Listening to WWOZ, our hometown "indigenous music" public radio outlet while cutting the grass and tending to other yard work this morning, I enjoyed dancing the lawn mower and curb edger through the tail end of the Traditional New Orleans Jazz show, followed by the Irish themed, Music From The Glen, and the start of the Latin based, Tiene Sabor.
We have always been a port city to beat the band. In fact, this whole country has been a great safe harbor in the storm for wave after wave of immigrants. We should be awash in a multitude of languages, but we never quite picked-up on the chance to get the lingo. Mind you, I really do not believe this arose so much from some sort of oppressively suffocating jingoism, imposed by the already established citizen base, as from the determination by the newly arrived to insist their children shed the old country markers, especially the language, and adopt that of the dominant culture. Who could blame them? Assimilation on all fronts was the ticket to upward mobility. Yet, I can't help thinking, "What a shame!"
My maternal grandmother, Eva Bielenberg, managed to retain some German; I have none. My paternal grandmother was English; oh, well, you might say, but I did manage to learn American. And too well do I know that that is not nearly the same as the rich inheritance of a completely distinct intellectual and cultural legacy. I studied Spanish for two years in secondary school, and two semesters in college. But today I have very, very little Spanish. Absent complete immersion or at least a daily dip in or dousing by a new language, becoming fluent in it is very hard woik. As you can see, though, I have a natural affinity for the pleasures of diverse linguistic patterns, as reflected by my undying affection for the Irish Channel neighborhood dialect of my New Orleans roots.
Today, the rising world is coming up and coming at us in the music of many tongues. And while I believe we have been tone deaf for far too long, this should in no way be taken as some sort of hard boiled criticism of this great country. Hardly. I am, in fact, rather hard core red, white, and blue for a raft of reasons, parochial and general. Some of which I would bet my life even our most hard bitten critics would have to bow to. Here I have in mind the fact that this great land of freedom and liberty and fealty to the principle of individual human dignity sacrificed mightily and successfully fought like hell to rescue the world from the scourge of Nazism, Imperialism, and Communism during most of the last century. If it does nothing else worthy of praise in the course of human events, that alone will stand through the ages as testament to a great people.

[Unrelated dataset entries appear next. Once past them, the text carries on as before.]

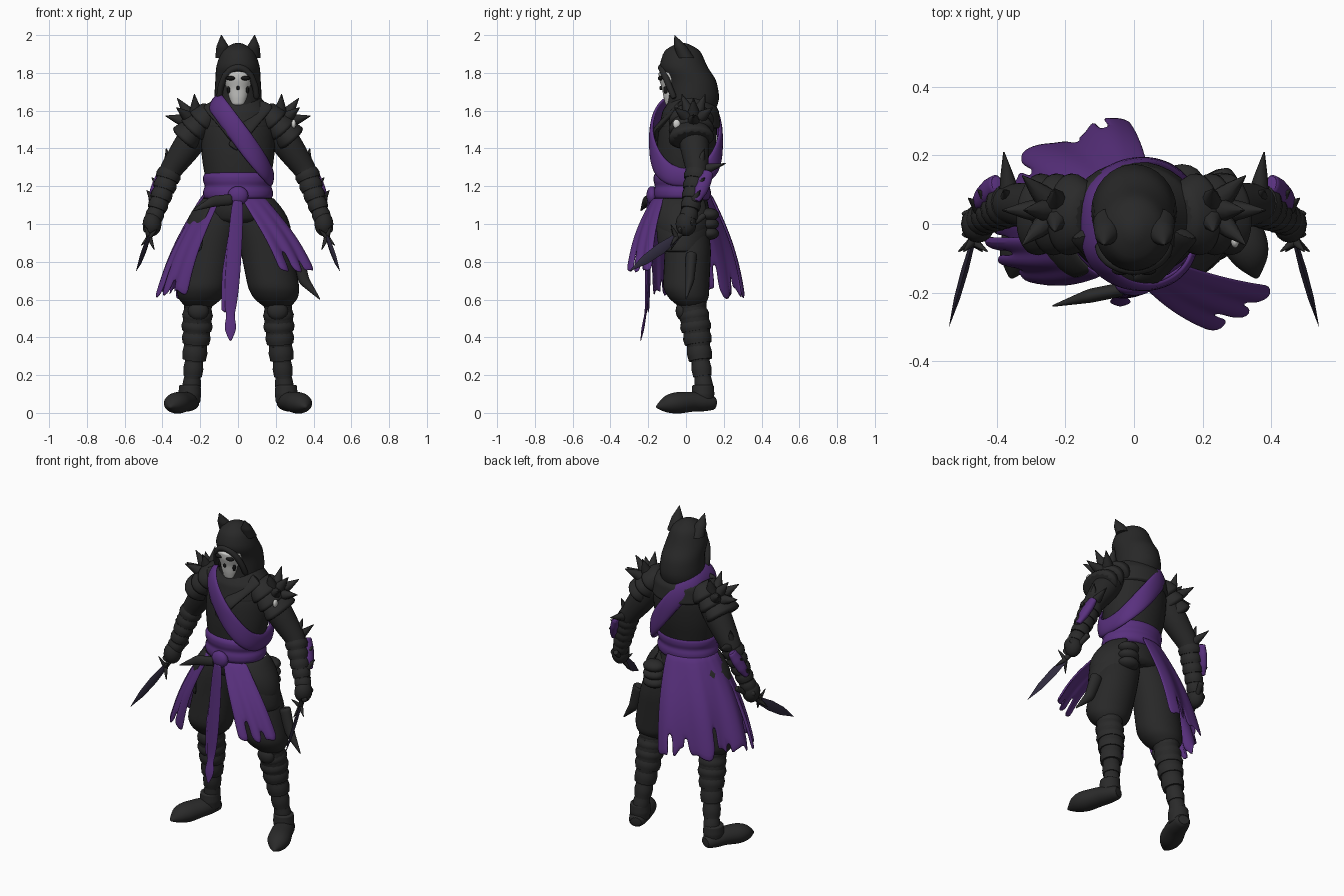
import bpy, bmesh, math, random
from mathutils import Vector

random.seed(4)
if "Cube" in bpy.data.objects:
    bpy.data.objects.remove(bpy.data.objects["Cube"])


def material(name, red, green, blue):
    mat = bpy.data.materials.new(name)
    mat.use_nodes = True
    mat.diffuse_color = (red, green, blue, 1)
    mat.node_tree.nodes["Principled BSDF"].inputs["Base Color"].default_value = mat.diffuse_color
    return mat


DARK = material("charcoal cloth", .021, .021, .021)
LEATHER = material("dark leather", .023, .023, .023)
PURPLE = material("purple cloth", .1, .03, .21)
BONE = material("pale bone", .62, .62, .6)
BLADE = material("blade steel", .03, .025, .05)
BLACK = material("black", .008, .008, .008)
ACROSS, DEPTH, UP = Vector((1, 0, 0)), Vector((0, 1, 0)), Vector((0, 0, 1))


def finish(name, bm, mat, smooth=0, thick=0):
    bmesh.ops.recalc_face_normals(bm, faces=bm.faces[:])
    mesh = bpy.data.meshes.new(name)
    bm.to_mesh(mesh)
    bm.free()
    mesh.materials.append(mat)
    mesh.shade_smooth()
    mesh.set_sharp_from_angle(angle=math.radians(50))
    part = bpy.data.objects.new(name, mesh)
    bpy.context.collection.objects.link(part)
    if thick:
        solid = part.modifiers.new("thickness", "SOLIDIFY")
        solid.thickness, solid.offset = thick, 0
    if smooth:
        subdivision = part.modifiers.new("smooth", "SUBSURF")
        subdivision.levels = subdivision.render_levels = smooth


def along(line, u):
    """Value at fraction u of an evenly spaced list of points or numbers."""
    f = u * (len(line) - 1)
    i = min(int(f), len(line) - 2)
    return line[i] + (line[i + 1] - line[i]) * (f - i)


def sweep(name, path, radii, mat, side=1, depth=1, level=False, ref=ACROSS, rings=13, sides=16, smooth=1):
    """Elliptical rings swept along a path; level keeps the rings horizontal."""
    path = [Vector(p) for p in path]
    bm, loops = bmesh.new(), []
    step = 1 / (rings - 1)
    for i in range(rings):
        u = i * step
        centre, radius = along(path, u), along(radii, u)
        tangent = along(path, min(u + step, 1)) - along(path, max(u - step, 0))
        tangent = UP if level else tangent.normalized()
        wide = (ref - tangent * ref.dot(tangent)).normalized() * radius
        deep = tangent.cross(wide) * depth
        loop = []
        for k in range(sides):
            a = math.tau * k / sides
            p = centre + wide * math.cos(a) + deep * math.sin(a)
            loop.append(bm.verts.new((p.x * side, p.y, p.z)))
        loops.append(loop)
    for low, high in zip(loops, loops[1:]):
        for k in range(sides):
            n = (k + 1) % sides
            bm.faces.new((low[k], low[n], high[n], high[k]))
    bm.faces.new(loops[0])
    bm.faces.new(loops[-1])
    finish(name, bm, mat, smooth)


def bands(name, path, radii, count, side):
    """Overlapping wraps stepped along a limb."""
    path = [Vector(p) for p in path]
    for k in range(count):
        start, end = along(path, k / count), along(path, (k + .9) / count)
        radius = along(radii, k / count)
        sweep(name, [start, end], [radius * .9, radius, radius * .92], LEATHER, side, rings=5, smooth=0)


def spike(name, base, tip, radius, side):
    ref = DEPTH if abs(tip.x - base.x) > abs(tip.y - base.y) else ACROSS
    sweep(name, [base, tip], [radius, radius * .6, .002], LEATHER, side, ref=ref, rings=3, sides=8, smooth=0)


def ball(name, place, size, mat, side=1):
    bm = bmesh.new()
    bmesh.ops.create_uvsphere(bm, u_segments=16, v_segments=10, radius=1)
    for v in bm.verts:
        x, y, z = [c + d * r for c, d, r in zip(place, v.co, size)]
        v.co = (x * side, y, z)
    finish(name, bm, mat)


def arc(start, end, wide, deep, z):
    """Part of a level ellipse around the waist, angles in degrees."""
    angles = [math.radians(start + (end - start) * k / 8) for k in range(9)]
    return [Vector((wide * math.cos(a), deep * math.sin(a) - .02, z)) for a in angles]


def sheet(name, top, bottom, mat, side=1, cols=16, rows=8, tear=0, ripple=0):
    """Cloth hung between two lines, with optional torn hem and folds."""
    bm, grid = bmesh.new(), []
    for i in range(cols + 1):
        u = i / cols
        reach = 1 - tear * random.random()
        column = []
        for j in range(rows + 1):
            v = j / rows * reach
            p = along(top, u).lerp(along(bottom, u), v)
            out = Vector((p.x, p.y, 0)).normalized()
            p += out * (ripple * v * math.sin(u * 17) + .03 * math.sin(v * math.pi))
            column.append(bm.verts.new((p.x * side, p.y, p.z)))
        grid.append(column)
    for i in range(cols):
        slit = rows * .66 + i % 3 if tear and i % 4 == 3 else rows
        left, right = grid[i], grid[i + 1]
        for j in range(rows):
            if j <= slit:
                bm.faces.new((left[j], right[j], right[j + 1], left[j + 1]))
    finish(name, bm, mat, 1, .012)


# Torso, cowl and hood
sweep("torso", [(0, 0, 1), (0, -.02, 1.2), (0, .03, 1.7)], [.15, .17, .16, .17, .2, .2, .08], DARK,
      depth=.8, level=True)
sweep("cowl", [(0, .02, 1.5), (0, .03, 1.7)], [.2, .18, .1], LEATHER, depth=.85, level=True)
sweep("hood", [(0, .01, 1.55), (0, .04, 1.66), (0, .03, 1.76), (0, -.015, 1.83), (0, -.02, 1.92), (0, -.02, 1.96)],
      [.115, .13, .123, .12, .09, .02], DARK, depth=1.1, level=True, rings=11)
rim = [math.pi * k / 8 for k in range(9)]
sweep("hood_rim", [(.1 * math.cos(a), -.06 - .07 * math.sin(a), 1.66 + .17 * math.sin(a)) for a in rim],
      [.016, .02, .016], DARK, ref=DEPTH, rings=17)

# Face mask
sweep("mask", [(0, -.08, 1.625), (0, -.08, 1.81)], [.035, .05, .06, .08, .085], BONE, depth=.8, level=True)
ball("nose_hole", (0, -.133, 1.72), (.009, .008, .012), BLACK)
for side in (1, -1):
    ball("eye", (.038, -.135, 1.772), (.027, .014, .012), BLACK, side)
    ball("cheek_hollow", (.05, -.108, 1.71), (.008, .012, .02), BLACK, side)
    sweep("ear", [(.075, 0, 1.88), (.088, -.06, 2)], [.045, .033, .002], DARK, side, level=True, smooth=0)
    sweep("collar_flap", [(.15, -.02, 1.64), (.04, -.16, 1.5), (-.03, -.16, 1.4)], [.05, .03],
          LEATHER, side, depth=.4)

# Diagonal sash looping over the right shoulder
bm, loops, count = bmesh.new(), [], 40
for k in range(count):
    a = math.tau * k / count
    c, d = math.cos(a), math.sin(a)
    centre = Vector((.15 * c + .025, -math.copysign(abs(d) ** .7, d) * .18, 1.45 - .2 * c))
    normal = Vector((c, -d, -.7 * min(c, 0))).normalized()
    width = Vector((-.15 * d, -.18 * c, .2 * d)).cross(normal).normalized() * .055
    loops.append([bm.verts.new(centre + width * w + normal * .012 * math.cos(w * 2)) for w in (-1, -.4, .4, 1)])
for k in range(count):
    here, there = loops[k], loops[(k + 1) % count]
    for j in range(3):
        bm.faces.new((here[j], here[j + 1], there[j + 1], there[j]))
finish("sash", bm, PURPLE, 1, .018)

# Belt, knot and hanging strips
sweep("belt", [(0, -.02, 1.12), (0, -.02, 1.28)], [.17, .19, .19, .18, .19, .19, .17], PURPLE,
      depth=.82, level=True)
ball("belt_knot", (0, -.18, 1.15), (.055, .03, .05), PURPLE)
sweep("long_strip", [(0, -.2, 1.14), (-.04, -.21, .55), (-.04, -.24, .38)],
      [.03, .04, .04, .02, .035, .005], PURPLE, depth=.25)
sweep("short_strip", [(0, -.19, 1.14), (-.07, -.2, .53)], [.02, .03, .04, .02], PURPLE, depth=.25)

# Torn waist cloths
sheet("back_cloth", arc(75, 195, .18, .15, 1.16), arc(92, 185, .43, .32, .59), PURPLE,
      cols=28, tear=.14, ripple=.02)
sheet("right_front_cloth", arc(185, 240, .18, .15, 1.14), arc(185, 230, .44, .2, .59), PURPLE,
      cols=12, tear=.12, ripple=.012)
sheet("left_front_cloth", arc(275, 320, .18, .15, 1.14), arc(298, 330, .48, .33, .74), PURPLE,
      cols=12, tear=.07, ripple=.01)

# Belt horn, side horn and rear pouch
sweep("belt_horn", [(-.03, -.19, 1.13), (-.13, -.21, 1.12), (-.24, -.24, 1.07)], [.03, .03, .003],
      LEATHER, depth=.7, ref=UP)
sweep("side_horn", [(.3, .03, .85), (.35, .02, .7), (.435, 0, .6)], [.04, .03, .003], LEATHER, depth=.8)
for k in range(3):
    ball("pouch_flap", (.14, .12, .95 + k * .05), (.065, .055, .035), LEATHER)

shin = [(.21, .03, .6), (.22, .06, .4), (.25, .1, .1)]
arm = [Vector(p) for p in ((.17, .03, 1.55), (.36, .06, 1.28), (.45, .01, 1.02))]
forearm = arm[1:]
shoulder, guard = Vector((.22, .04, 1.53)), Vector((.47, -.05, .93))

for side in (1, -1):
    # Hip plates
    for k in range(2):
        sheet("hip_plate", arc(-50, 50, .18, .15, 1.14), arc(-50, 50, .29 - k * .01, .16, .85 + k * .08),
              LEATHER, side, cols=8, rows=4)

    # Baggy trousers, wrapped shin and shoe
    sweep("trouser_leg", [(.08, 0, 1.12), (.15, .01, .86), (.19, 0, .66), (.21, .03, .55)],
          [.1, .13, .14, .14, .14, .12, .06], DARK, side, depth=.9, level=True)
    sweep("shin", shin, [.07, .08, .07, .045, .045], DARK, side, level=True)
    bands("shin_wrap", shin, [.077, .085, .073, .05, .048], 7, side)
    ball("knee_pad", (.21, -.02, .54), (.055, .035, .05), LEATHER, side)
    sweep("ankle_cuff", [(.255, .09, .05), (.255, .09, .15)], [.055, .062, .058], LEATHER, side, level=True)
    sweep("shoe", [(.24, .16, .05), (.28, .04, .06), (.335, -.08, .05), (.36, -.16, .03)],
          [.04, .06, .065, .07, .05, .005], LEATHER, side, depth=.85)

    # Arm, bracer and fist
    sweep("arm", arm, [.08, .08, .06, .05, .035], DARK, side, ref=DEPTH)
    bands("bracer_band", forearm, [.067, .045], 5, side)
    sweep("bracer_panel", [(.4, .12, 1.28), (.465, .055, 1.12)], [.02, .027, .025, .012], PURPLE, side, depth=1.4)
    for u, offset in ((0, (.02, .04, .12)), (0, (.02, .15, .04)), (.4, (.06, .06, .07)), (.7, (.06, .05, .08))):
        root = along(forearm, u)
        spike("bracer_spike", root, root + Vector(offset), .035, side)
    ball("fist", (.455, 0, 1), (.05, .055, .065), DARK, side)
    for k in range(4):
        ball("finger", (.465, k * .02 - .03, .97 + k * .012), (.038, .014, .022), LEATHER, side)

    # Dagger with a barbed guard
    sweep("dagger_grip", [(.42, .1, 1.05), guard], [.018, .013, .016], LEATHER, side)
    sweep("dagger_blade", [guard, (.54, -.3, .75)], [.02, .03, .025, .001], BLADE, side,
          depth=.35, ref=UP, sides=4, smooth=0)
    for k in range(4):
        a = k * math.pi / 2 + 1
        spike("guard_barb", guard, guard + Vector((.05 * math.cos(a), -.03, .08 * math.sin(a))), .015, side)

    # Layered shoulder armour with a crown of spikes
    for k in range(3):
        start = Vector((.13 + k * .045, .02, 1.61 - k * .045))
        sweep("shoulder_plate", [start, start + Vector((.07, .01, -.08))], [.08, .115, .13], LEATHER, side,
              depth=.7, ref=DEPTH, rings=5)
    for k in range(6):
        a = math.tau * k / 5
        spread = .8 if k < 5 else 0
        facing = Vector((.6, 0, .8)) + (Vector((.8, 0, -.6)) * math.cos(a) + DEPTH * math.sin(a)) * spread
        facing.normalize()
        spike("shoulder_spike", shoulder + facing * .04, shoulder + facing * .17, .04, side)

# Pale stud on the left shoulder
ball("shoulder_stud", (.295, -.05, 1.53), (.012, .02, .024), BONE)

I believe that the last century indeed deserves the title, "American century." Our energy enlivened almost every crucial area of human societal organization; it was clearly dominant, and, for the most part, undeniably admirable. You can hear it to this day in the American songbook of great standards from the 1940s and 50s, feast on it from the most bountiful tables agriculture has ever produced, and take heart that despotism and tyranny of every form will one day be chased from the face of the earth, as our imperfect but consistently freedom loving voice chastises and challenges both the dauntingly powerful dictatorial regimes in places like China and Russia, as well as the tin-pot potentates of a lesser order.
I also believe we can and will be a light unto the world in the century now unfolding. Two friends I have made while building the new Algiers Regional Library during the last eight months are Ricardo and Carlos, a painter and carpenter, respectively. They are de Honduras. And they have been graciously indulging my rudimentary Espanol, while generously endeavouring to assist me in acquiring a stronger facility. They both are pretty damn proficient in English, and they are determined to pass both Spanish and English on to their children. To which I say, "Salute!"
These sentiments are those of a committed labor advocate. The plutocratic, profit seeking, greed driven approach to the globalization of economic affairs has undermined unions and working standards in this country, as well as driven many desperately poor and dislocated "third world" people to illegally find a way here. The immigrant, legal or illegal, is not your enemy. He and she are you and me, only differently situated. It is up to us to come together to overcome our common enemy. And to tell the truth, in whatever language I can get it across to you, the first enemy is bigoted ignorance.